    Ganti et al, ASCO 2013

    0

    10

    20

    30

    40

    50

    60

    70

    80

    90

    100

    Carboplatin Cisplatin Non platinum

    < 70 Years

    70 Years

  • VA Study: Impact of Chemotherapy on OS

    Ganti et al, ASCO 2013

  • SEER Database: Type of Chemotherapy

  • Conclusions by authors:

  • Chemotherapy dose

    Even though older adults tolerate and receive lower doses, they still derive benefit

    Need to develop definitive guidelines for chemotherapy dose modification in older adults

  • Decision-making in the Clinic

    Communication is key

    Consider medical, psychological, and social issues: Pain, impaired breathing, or fatigue from thoracotomy. Debility due to smoking-related illness Depression Lung cancer related social stigma Nicotine withdrawal Social support- family, friends, caregivers.

    The elderly, are more susceptible to the toxic adverse effects of chemotherapy.

    More likely to die of something other than lung cancer than a younger patient with similar stage disease

    What are their goals for themselves?

  • Isnt it a bit unnerving that doctors

    call what they do practice?

    George Carlin

  • A GA-based approach

    Can Geriatric Assessment help identify those at greatest risk of

    chemotherapy toxicity?

  • Ideal Tool to Risk Stratify

    Identification of vulnerable older adult

    To stratify by toxicity risk for cytotoxic therapy

    Outcomes depend on not just age but other

    factors:

    Comorbidity,

    Physiologic function,

    Nutrition

    Functional status

    Social support

  • Predictive Model (CARG)

    Risk factors for Gr. 3-5 Toxicity OR (95% CI) Score

    Age 73 yrs 1.8 (1.2-2.7) 2

    GI/GU cancer 2.2 (1.4-3.3) 3

    Standard dose 2.1 (1.3-3.5) 3

    Poly-chemotherapy 1.8 (1.1-2.7) 2

    Hemoglobin (male:

  • Model Performance:Prevalence of Toxicity by Score

    Gra

    de

    3-5

    To

    xic

    itie

    s

    Total ScoreN=39 N=64 N=123 N=36N=50N=161

    0%

    20%

    40%

    60%

    80%

    100%

    0 to 4 5 6 to 8 9 to 11 12 to 13 14

    Low 27%(0 to 5)

    31%21%

    Mid 53%(6 to 11)

    45%

    63%

    High 83%( 12)

    76%

    92%

    ROC: 0.72

  • MD-rated KPS vs. Model II
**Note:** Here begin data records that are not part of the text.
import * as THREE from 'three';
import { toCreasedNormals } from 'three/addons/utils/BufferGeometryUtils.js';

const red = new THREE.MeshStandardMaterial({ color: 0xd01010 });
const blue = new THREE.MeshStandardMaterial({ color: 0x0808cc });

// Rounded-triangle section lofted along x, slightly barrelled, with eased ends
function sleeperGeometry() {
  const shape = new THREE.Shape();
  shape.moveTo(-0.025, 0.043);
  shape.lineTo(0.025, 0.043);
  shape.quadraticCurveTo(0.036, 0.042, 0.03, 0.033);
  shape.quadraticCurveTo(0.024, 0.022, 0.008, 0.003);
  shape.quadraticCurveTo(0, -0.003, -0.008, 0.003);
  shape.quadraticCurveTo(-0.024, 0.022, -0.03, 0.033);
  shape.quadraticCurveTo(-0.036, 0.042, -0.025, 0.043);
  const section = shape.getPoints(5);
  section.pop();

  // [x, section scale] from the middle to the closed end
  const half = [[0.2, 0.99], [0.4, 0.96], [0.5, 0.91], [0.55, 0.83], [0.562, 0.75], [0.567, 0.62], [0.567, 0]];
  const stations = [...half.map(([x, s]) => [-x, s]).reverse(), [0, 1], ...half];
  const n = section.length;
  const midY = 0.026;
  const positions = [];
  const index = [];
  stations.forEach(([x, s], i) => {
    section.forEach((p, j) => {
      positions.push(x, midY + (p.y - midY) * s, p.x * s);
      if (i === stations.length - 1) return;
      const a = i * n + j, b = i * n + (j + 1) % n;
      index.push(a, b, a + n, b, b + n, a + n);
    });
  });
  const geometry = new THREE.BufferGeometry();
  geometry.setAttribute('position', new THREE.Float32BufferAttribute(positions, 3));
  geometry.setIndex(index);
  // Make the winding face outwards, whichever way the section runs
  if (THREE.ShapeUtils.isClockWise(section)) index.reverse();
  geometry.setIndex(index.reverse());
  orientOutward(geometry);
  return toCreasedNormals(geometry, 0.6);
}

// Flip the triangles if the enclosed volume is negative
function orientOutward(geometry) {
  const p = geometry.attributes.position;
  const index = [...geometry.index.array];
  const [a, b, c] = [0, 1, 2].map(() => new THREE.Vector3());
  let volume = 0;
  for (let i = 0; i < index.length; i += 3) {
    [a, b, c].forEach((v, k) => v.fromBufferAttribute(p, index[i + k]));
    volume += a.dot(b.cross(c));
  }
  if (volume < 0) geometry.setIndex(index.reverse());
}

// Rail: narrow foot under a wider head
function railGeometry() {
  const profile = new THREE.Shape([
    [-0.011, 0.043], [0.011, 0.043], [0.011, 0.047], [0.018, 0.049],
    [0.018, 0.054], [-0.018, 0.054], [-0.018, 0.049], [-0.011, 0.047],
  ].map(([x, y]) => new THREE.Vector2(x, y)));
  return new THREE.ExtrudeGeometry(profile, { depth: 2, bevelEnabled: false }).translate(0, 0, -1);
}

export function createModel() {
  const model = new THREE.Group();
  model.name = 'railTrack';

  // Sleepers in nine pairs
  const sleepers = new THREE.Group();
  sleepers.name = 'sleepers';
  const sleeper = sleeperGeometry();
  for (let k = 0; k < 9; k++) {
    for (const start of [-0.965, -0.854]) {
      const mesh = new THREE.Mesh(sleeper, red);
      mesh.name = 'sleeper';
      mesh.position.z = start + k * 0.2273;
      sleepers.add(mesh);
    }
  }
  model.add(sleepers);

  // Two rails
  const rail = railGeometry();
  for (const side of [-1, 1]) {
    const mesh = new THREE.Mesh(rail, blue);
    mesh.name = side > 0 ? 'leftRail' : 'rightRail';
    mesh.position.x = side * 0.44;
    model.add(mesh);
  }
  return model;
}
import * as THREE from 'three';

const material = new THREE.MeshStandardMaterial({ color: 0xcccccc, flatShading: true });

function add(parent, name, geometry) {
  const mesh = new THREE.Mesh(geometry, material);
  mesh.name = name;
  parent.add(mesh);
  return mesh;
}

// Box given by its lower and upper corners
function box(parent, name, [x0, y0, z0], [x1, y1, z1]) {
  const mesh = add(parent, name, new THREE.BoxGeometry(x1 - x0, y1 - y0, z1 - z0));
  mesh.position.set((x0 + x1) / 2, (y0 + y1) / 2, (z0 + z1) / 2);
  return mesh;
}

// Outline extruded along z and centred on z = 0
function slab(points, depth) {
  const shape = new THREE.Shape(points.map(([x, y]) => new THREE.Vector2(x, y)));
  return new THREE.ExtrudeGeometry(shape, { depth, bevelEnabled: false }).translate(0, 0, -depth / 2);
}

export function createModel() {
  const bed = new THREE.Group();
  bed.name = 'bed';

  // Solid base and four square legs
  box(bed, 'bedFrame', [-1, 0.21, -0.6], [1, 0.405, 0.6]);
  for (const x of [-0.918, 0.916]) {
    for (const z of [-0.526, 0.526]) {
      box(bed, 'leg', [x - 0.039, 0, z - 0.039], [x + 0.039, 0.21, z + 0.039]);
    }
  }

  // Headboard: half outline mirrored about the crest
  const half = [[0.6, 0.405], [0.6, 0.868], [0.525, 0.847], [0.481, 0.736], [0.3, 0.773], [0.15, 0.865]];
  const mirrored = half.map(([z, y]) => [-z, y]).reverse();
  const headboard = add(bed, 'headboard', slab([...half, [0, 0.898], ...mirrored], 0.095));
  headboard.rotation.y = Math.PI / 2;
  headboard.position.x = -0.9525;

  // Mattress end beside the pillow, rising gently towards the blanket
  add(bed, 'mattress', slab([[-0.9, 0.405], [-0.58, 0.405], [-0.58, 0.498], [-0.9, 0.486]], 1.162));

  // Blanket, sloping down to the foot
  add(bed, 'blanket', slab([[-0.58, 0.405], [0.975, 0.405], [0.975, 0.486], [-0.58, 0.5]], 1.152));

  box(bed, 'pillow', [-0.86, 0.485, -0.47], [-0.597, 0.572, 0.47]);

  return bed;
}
    50% 51%

    62%

    0%

    20%

    40%

    60%

    80%

    100%

    90-100 80 70

    Low HighMid

    Chi-square test

    p

  • Future Directions

    Use of GA to guide adjuvant treatment. While the fit elderly may be offered the same therapies as

    younger patients, for the vulnerable elderly, alternative treatment strategies need to be explored.

    Study the role of non-cisplatin based regimens in the older adults

    Lower dose and altered schedule of cisplatin

    Care of octagenerarians offers particular challenges. No evidence thus far that ACT offers benefit.

    It is vital to discern the goals and expectations of the individual

  • Conclusions

    Assess interest in adjuvant chemotherapy.

    While absolute improvement in OS is 5.4% based on

    meta-analysis, the magnitude of benefit it is likely lower

    for older adults.

    If the patient is interested and at low risk for

    chemotherapy toxicity consider cisplatin based therapy.

    If the patient has contraindication to cisplatin, consider

    carboplatin based therapy.

    Data do not support the use of adjuvant chemotherapy

    in those over age 80 years.

  • The art of medicine consists of

    amusing the patient while nature cures

    the disease.

    Voltaire

    Thank You